■ **Exercise prompt**
Extract every line below that contains the word "import".

=== Section Start ===

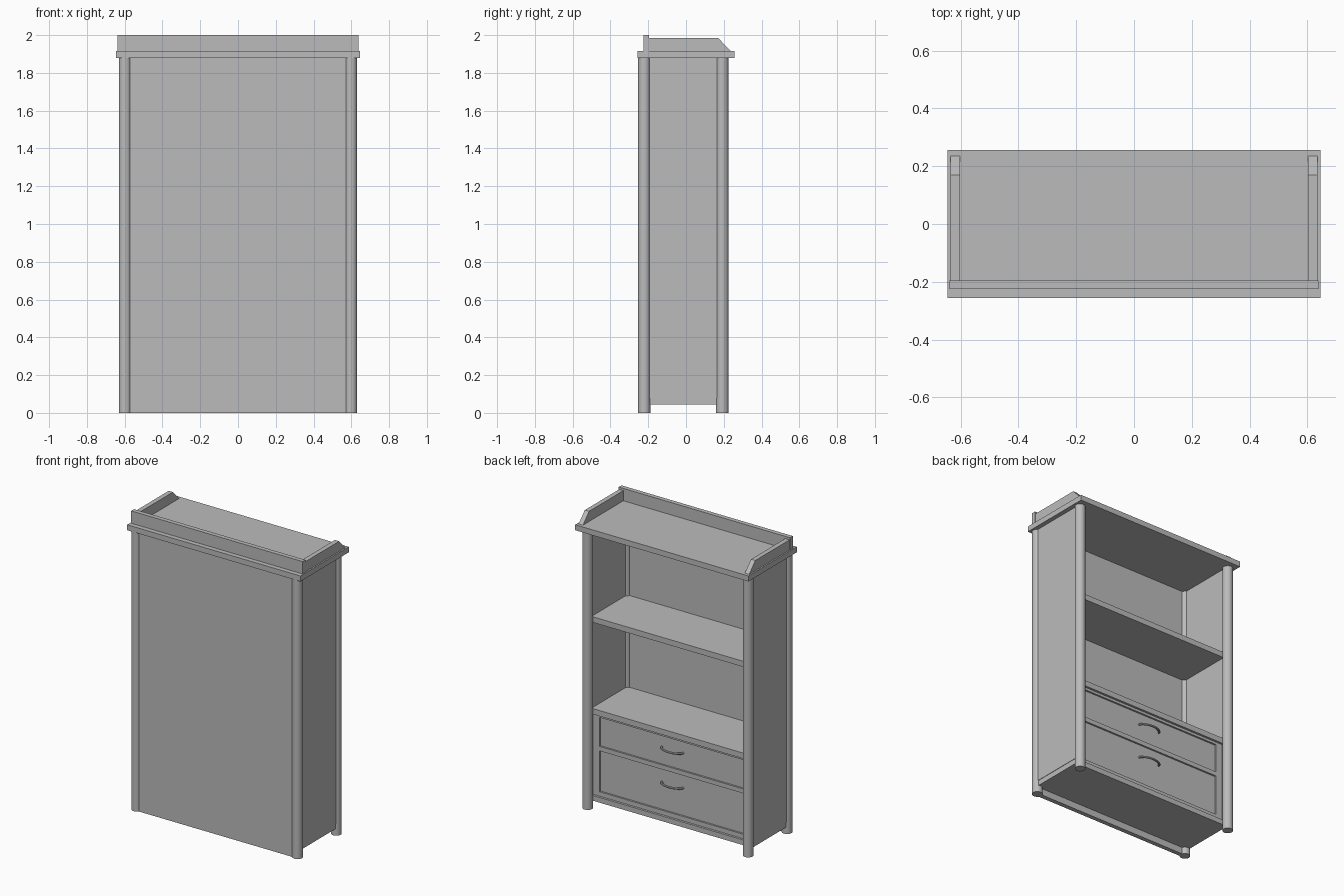
import bpy, bmesh, math
from mathutils import Vector

cube = bpy.data.objects.get("Cube")
if cube:
    bpy.data.objects.remove(cube, do_unlink=True)

# One plain grey finish
grey = bpy.data.materials.new("plain grey")
grey.use_nodes = True
grey.diffuse_color = (0.5, 0.5, 0.5, 1)
grey.node_tree.nodes["Principled BSDF"].inputs["Base Color"].default_value = (0.5, 0.5, 0.5, 1)


def make(name, bm):
    bmesh.ops.recalc_face_normals(bm, faces=bm.faces)
    mesh = bpy.data.meshes.new(name)
    bm.to_mesh(mesh)
    bm.free()
    mesh.materials.append(grey)
    ob = bpy.data.objects.new(name, mesh)
    bpy.context.collection.objects.link(ob)
    return ob


def box(name, x, y, z):
    """Box from (low, high) pairs on each axis."""
    bm = bmesh.new()
    bmesh.ops.create_cube(bm, size=1)
    for v in bm.verts:
        v.co = Vector([(a + b) / 2 + c * (b - a) for c, (a, b) in zip(v.co, (x, y, z))])
    return make(name, bm)


def smooth(ob):
    bpy.ops.object.select_all(action='DESELECT')
    ob.select_set(True)
    bpy.context.view_layer.objects.active = ob
    bpy.ops.object.shade_smooth_by_angle(angle=math.radians(35))


SIDES = (("left", 1), ("right", -1))
TOP = 1.88      # underside of the top board
INNER = 0.585   # inner face of the side panels


def span(s, a, b):
    return tuple(sorted((s * a, s * b)))


# Round corner posts
for side, s in SIDES:
    for end, y in (("front", -0.221), ("back", 0.192)):
        bm = bmesh.new()
        bmesh.ops.create_cone(bm, cap_ends=True, segments=32, radius1=0.033, radius2=0.033, depth=TOP)
        bmesh.ops.translate(bm, verts=bm.verts, vec=(s * 0.598, y, TOP / 2))
        smooth(make(f"{end}_{side}_post", bm))

# Panels and boards
for side, s in SIDES:
    box(f"{side}_side_panel", span(s, INNER, 0.615), (-0.22, 0.19), (0.08, TOP))
box("closed_panel", (-0.6, 0.6), (-0.24, -0.21), (0, TOP))
box("top_board", (-0.645, 0.645), (-0.257, 0.257), (TOP, 1.917))
box("bottom_board", (-0.612, 0.612), (-0.21, 0.17), (0.045, 0.08))
box("counter_shelf", (-INNER, INNER), (-0.21, 0.17), (0.627, 0.665))
box("upper_shelf", (-INNER, INNER), (-0.21, 0.17), (1.245, 1.283))

# Gallery around the top
box("gallery_rail", (-0.638, 0.638), (-0.225, -0.195), (1.917, 2.0))
for side, s in SIDES:
    bm = bmesh.new()
    profile = [(-0.195, 1.917), (0.235, 1.917), (0.17, 1.985), (-0.195, 1.985)]
    face = bm.faces.new([bm.verts.new((s * 0.603, y, z)) for y, z in profile])
    ext = bmesh.ops.extrude_face_region(bm, geom=[face])
    moved = [g for g in ext["geom"] if isinstance(g, bmesh.types.BMVert)]
    bmesh.ops.translate(bm, verts=moved, vec=(s * 0.032, 0, 0))
    make(f"{side}_gallery_side", bm)

# Drawer frame
FRAME = (0.1, 0.155)
EDGE = 0.535
for side, s in SIDES:
    box(f"{side}_drawer_stile", span(s, EDGE, INNER), FRAME, (0.08, 0.627))
for name, z in (("lower", (0.08, 0.11)), ("middle", (0.385, 0.415)), ("upper", (0.61, 0.627))):
    box(f"{name}_drawer_rail", (-EDGE, EDGE), FRAME, z)

# Recessed drawer fronts with bowed handles
for name, z, grip in (("lower", (0.11, 0.385), 0.295), ("upper", (0.415, 0.61), 0.53)):
    box(f"{name}_drawer_front", (-EDGE, EDGE), (0.1, 0.143), z)
    bm = bmesh.new()
    steps, ring = 16, 10
    rings = []
    for i in range(steps + 1):
        t = math.pi * i / steps
        centre = Vector((-0.08 * math.cos(t), 0.138 + 0.045 * math.sin(t), grip))
        out = Vector((-0.045 * math.cos(t), 0.08 * math.sin(t), 0)).normalized()
        rings.append([bm.verts.new(centre + 0.007 * (out * math.cos(a) + Vector((0, 0, math.sin(a)))))
                      for a in (math.tau * k / ring for k in range(ring))])
    for a, b in zip(rings, rings[1:]):
        for k in range(ring):
            n = (k + 1) % ring
            bm.faces.new((a[k], a[n], b[n], b[k]))
    for cap in (rings[0], rings[-1]):
        bm.faces.new(cap)
    smooth(make(f"{name}_drawer_handle", bm))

=== Section End ===

■ **Answer for this exercise**
import bpy, bmesh, math
from mathutils import Vector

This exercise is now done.